Despite my passion for (and struggles with) the craft of writing over the last fifteen years, I’ve only been to two writer’s conferences, the second of which I attended about seven years ago when we still lived in Nebraska. My very first conference was a five-day affair at the Gordon Seminary campus in Massachusetts when my now ten-and-a-half year old was only 18 months. While I might have been dealing with a lingering case of post partum depression, it was the writing insecurities and comparative-itis that plagued me to the point of tears. There I was, in my late twenties, crying in the bathroom like I was a hormonal teenager—and mind you, when I cry, my face shows its blotchy remnants for at least an hour afterward.
“Are you missing your little girl?” one well-meaning attendee asked as we passed each other on the campus grounds.

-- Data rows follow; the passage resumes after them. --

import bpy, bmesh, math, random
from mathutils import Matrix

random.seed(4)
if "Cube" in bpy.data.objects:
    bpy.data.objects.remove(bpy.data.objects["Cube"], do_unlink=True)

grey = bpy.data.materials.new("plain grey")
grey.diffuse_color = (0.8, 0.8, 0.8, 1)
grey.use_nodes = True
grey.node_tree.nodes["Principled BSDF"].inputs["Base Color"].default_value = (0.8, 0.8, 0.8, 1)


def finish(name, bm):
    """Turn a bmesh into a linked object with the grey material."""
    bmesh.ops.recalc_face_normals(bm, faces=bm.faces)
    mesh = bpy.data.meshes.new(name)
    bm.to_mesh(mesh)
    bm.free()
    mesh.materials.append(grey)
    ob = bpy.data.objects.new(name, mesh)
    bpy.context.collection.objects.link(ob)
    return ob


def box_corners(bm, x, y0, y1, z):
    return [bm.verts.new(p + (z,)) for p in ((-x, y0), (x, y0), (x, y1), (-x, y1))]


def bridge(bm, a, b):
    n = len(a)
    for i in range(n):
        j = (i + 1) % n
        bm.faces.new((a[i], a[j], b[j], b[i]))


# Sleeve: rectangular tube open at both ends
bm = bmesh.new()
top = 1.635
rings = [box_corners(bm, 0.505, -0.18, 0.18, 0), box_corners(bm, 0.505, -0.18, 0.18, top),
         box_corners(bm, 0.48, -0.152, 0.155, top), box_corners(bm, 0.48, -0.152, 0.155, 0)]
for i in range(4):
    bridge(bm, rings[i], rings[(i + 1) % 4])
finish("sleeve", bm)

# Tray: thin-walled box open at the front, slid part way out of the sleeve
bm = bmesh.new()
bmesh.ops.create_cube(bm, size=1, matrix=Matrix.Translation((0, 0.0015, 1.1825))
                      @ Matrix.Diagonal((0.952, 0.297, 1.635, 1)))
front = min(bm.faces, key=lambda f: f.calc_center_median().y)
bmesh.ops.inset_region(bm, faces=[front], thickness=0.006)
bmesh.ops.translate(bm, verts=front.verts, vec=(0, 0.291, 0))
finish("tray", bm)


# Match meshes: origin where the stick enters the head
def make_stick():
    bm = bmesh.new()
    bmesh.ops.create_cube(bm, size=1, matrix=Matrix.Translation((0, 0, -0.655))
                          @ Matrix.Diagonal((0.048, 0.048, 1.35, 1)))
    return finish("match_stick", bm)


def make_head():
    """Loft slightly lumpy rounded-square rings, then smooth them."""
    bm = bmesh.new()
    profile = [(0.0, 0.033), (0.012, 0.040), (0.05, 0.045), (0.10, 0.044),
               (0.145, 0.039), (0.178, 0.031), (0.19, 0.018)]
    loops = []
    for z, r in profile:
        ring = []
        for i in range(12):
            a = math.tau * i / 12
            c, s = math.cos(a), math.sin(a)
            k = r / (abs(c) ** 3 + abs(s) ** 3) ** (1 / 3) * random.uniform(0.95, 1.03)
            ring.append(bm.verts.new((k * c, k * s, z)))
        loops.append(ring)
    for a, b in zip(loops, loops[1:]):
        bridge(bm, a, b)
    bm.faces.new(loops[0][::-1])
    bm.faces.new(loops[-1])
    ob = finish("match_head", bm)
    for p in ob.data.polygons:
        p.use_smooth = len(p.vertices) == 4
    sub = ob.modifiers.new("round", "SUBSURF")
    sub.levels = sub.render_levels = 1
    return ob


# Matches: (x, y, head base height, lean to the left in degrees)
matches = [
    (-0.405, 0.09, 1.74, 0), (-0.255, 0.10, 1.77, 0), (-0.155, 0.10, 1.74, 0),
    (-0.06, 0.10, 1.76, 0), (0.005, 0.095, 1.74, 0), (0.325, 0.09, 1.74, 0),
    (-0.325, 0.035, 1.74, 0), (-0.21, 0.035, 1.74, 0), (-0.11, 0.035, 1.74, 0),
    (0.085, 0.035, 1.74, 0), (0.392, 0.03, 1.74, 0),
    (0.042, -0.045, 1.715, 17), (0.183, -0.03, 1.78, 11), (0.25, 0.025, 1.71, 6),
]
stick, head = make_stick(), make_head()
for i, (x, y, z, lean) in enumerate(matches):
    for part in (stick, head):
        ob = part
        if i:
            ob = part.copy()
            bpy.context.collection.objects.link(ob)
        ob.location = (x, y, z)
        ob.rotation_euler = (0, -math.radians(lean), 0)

I gave her a polite smile through my blurry vision and continued on. Little did she know her innocent comment brought on a fresh tidal wave of tears—this time tears of guilt! For I did not miss my daughter…but maybe I was supposed to? Yet here’s the thing: not only did I know said daughter had both sets of grandparents doting on her, but I also knew I’d see her again at the end of five days. And when you’re a stay-at-home-mom, on call 24-7, you don’t sweat five days (at least, this mom didn’t!).
No. I was crying for more selfish, self-pitying reasons. I felt frustrated with my writing abilities (and incapabilities), my writer’s block (some will argue it doesn’t exist), and the high expectations I had put on myself to perform (expectations I couldn’t attain).

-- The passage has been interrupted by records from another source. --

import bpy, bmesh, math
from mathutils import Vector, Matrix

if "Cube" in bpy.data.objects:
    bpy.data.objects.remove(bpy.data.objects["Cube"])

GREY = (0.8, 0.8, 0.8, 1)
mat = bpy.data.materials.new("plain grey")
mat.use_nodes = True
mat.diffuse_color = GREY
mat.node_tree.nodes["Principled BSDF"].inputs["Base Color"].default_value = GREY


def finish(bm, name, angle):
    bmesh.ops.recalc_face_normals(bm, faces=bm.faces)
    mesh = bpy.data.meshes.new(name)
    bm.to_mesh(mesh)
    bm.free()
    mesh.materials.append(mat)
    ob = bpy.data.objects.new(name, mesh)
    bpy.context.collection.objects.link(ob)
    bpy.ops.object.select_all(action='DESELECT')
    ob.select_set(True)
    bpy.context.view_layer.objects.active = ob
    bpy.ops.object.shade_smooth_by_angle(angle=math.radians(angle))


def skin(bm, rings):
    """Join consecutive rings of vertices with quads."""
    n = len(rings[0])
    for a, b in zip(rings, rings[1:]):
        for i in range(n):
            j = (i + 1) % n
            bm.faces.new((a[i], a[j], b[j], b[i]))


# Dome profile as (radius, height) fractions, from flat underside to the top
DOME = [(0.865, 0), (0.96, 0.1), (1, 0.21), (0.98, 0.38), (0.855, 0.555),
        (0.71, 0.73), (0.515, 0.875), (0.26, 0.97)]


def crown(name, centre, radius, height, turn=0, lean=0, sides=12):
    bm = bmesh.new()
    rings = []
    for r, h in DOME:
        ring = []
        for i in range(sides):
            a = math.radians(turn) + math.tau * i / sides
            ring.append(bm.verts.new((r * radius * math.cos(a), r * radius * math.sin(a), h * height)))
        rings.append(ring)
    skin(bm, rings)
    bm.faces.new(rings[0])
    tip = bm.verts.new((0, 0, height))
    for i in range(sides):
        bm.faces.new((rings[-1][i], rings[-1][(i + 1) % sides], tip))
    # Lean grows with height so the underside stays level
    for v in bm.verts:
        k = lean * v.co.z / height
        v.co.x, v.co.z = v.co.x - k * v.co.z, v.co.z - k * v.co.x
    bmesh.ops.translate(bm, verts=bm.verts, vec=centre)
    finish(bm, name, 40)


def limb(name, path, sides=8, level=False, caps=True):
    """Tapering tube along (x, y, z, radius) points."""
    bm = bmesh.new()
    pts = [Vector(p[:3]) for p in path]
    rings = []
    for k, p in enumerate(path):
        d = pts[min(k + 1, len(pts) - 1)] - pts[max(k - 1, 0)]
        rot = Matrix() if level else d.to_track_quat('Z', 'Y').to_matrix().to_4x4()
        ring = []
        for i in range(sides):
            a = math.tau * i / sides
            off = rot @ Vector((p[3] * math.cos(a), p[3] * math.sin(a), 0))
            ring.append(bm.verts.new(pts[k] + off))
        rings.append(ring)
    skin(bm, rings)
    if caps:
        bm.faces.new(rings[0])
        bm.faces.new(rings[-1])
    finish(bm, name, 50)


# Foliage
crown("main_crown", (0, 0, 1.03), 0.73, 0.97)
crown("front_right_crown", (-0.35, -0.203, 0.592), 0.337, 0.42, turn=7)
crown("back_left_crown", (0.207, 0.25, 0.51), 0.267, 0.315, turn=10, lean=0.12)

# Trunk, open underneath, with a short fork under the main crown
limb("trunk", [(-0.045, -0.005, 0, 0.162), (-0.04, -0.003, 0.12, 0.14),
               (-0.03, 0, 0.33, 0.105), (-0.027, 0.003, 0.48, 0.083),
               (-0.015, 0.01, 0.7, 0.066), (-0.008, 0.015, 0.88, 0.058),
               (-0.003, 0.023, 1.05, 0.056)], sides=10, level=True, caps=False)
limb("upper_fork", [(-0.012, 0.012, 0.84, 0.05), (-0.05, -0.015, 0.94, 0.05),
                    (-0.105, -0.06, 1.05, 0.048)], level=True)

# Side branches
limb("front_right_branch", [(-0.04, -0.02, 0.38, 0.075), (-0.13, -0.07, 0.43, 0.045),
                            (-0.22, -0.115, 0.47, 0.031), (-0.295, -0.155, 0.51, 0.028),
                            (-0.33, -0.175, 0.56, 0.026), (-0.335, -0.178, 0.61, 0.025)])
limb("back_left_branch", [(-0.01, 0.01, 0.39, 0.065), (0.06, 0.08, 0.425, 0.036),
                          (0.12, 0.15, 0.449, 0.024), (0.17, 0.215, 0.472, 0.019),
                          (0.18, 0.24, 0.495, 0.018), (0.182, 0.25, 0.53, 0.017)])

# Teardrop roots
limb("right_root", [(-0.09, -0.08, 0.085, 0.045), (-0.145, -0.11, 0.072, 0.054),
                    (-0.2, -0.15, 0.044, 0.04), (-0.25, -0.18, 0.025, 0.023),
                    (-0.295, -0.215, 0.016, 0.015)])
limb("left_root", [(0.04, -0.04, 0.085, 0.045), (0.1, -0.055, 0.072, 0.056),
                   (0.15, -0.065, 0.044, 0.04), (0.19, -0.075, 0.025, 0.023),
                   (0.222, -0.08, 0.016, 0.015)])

Plus, I had compared myself to the other writers in my group and come up short. Very short.
Comparative-itis. I think it plagues more of us than we know.

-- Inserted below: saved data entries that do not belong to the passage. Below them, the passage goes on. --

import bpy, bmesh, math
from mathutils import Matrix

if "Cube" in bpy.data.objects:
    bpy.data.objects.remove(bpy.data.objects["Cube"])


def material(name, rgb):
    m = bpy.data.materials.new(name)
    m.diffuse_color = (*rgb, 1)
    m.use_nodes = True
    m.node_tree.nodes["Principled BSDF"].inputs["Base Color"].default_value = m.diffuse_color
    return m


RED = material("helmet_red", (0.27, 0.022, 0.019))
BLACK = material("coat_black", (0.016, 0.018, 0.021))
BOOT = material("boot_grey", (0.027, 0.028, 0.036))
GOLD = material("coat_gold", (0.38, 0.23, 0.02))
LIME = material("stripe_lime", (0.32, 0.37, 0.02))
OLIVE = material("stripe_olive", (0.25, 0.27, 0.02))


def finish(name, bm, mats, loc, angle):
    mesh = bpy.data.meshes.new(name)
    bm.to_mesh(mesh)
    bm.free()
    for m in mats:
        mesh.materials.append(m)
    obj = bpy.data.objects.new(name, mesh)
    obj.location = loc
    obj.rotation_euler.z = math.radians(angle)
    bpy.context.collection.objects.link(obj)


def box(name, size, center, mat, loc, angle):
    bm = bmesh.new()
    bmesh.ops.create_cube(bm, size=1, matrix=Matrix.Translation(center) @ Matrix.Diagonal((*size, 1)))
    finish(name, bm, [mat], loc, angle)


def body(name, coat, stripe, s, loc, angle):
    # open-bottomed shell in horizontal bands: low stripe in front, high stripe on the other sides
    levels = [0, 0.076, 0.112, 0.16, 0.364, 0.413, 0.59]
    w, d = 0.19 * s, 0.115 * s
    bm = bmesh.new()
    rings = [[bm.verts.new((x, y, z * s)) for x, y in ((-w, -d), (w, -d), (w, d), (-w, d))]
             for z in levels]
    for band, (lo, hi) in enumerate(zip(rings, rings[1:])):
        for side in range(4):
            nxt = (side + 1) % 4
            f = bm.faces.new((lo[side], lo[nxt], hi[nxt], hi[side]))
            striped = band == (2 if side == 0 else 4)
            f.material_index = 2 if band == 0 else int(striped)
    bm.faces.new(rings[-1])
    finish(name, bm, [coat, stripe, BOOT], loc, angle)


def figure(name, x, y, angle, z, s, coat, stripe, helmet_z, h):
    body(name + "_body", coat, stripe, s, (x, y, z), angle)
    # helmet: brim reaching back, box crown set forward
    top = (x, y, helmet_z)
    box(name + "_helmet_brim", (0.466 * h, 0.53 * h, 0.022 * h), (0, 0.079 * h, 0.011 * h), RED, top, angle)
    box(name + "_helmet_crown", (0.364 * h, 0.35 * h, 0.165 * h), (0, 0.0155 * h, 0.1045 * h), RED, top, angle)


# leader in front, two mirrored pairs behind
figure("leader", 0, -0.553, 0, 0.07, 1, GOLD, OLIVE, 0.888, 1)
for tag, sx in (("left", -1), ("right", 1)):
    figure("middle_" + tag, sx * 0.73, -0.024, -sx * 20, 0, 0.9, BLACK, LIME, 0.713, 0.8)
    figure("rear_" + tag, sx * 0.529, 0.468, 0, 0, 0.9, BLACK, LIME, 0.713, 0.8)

I still wrestle with that disease sometimes, along with the one that says, “I’m not good enough,” and the equally debilitating, “I’m not creative enough.” But God has been at work in me over the last ten months—molding me here, tugging me there—and I trust I’ll experience freedom from these deadweights eventually. (If my mind could just stay out of the way much of the time, I’d experience it a lot sooner!)
Baby steps, right? That’s what this faith journey is all about. Taking a step of faith, finding God is already there to meet you, taking another step, finding He has yet again provided…
I stepped out in faith earlier this year when I felt He was asking me to start this blog. And I stepped out once more in August when He nudged me to sign up for this upcoming conference. Yes, it takes faith for me to willingly surround myself with other, more accomplished, writers, and it requires me to rely on God’s strength to stand fast against the insecurities and feelings of inadequacy that threaten to block my creativity.
My prayer is that I would apply what He has been teaching me and rest in confident assurance that I’m exactly where He wants me at this stage in my life. Any future success I might have in my writing career has more to do with God’s timing than on my own talent as a writer. And the prominence and abilities of other writers don’t factor into my future at all. So no comparing, Laurie!
This weekend I’m leaving my Inner-Critic at home to hang with Self-Doubt and Inadequacy. They can play their little mind games over a wallow of pity without me.
This weekend, I pray it’s just me and God (and two treasured writer buddies) out for a time of fun, rejuvenation, and inspiration.
9 But he said to me, “My grace is sufficient for you, for my power is made perfect in weakness.” Therefore I will boast all the more gladly about my weaknesses, so that Christ’s power may rest on me.10 That is why, for Christ’s sake, I delight in weaknesses… For when I am weak, then I am strong. 2 Corinthians 12:9-10 New International Version (NIV)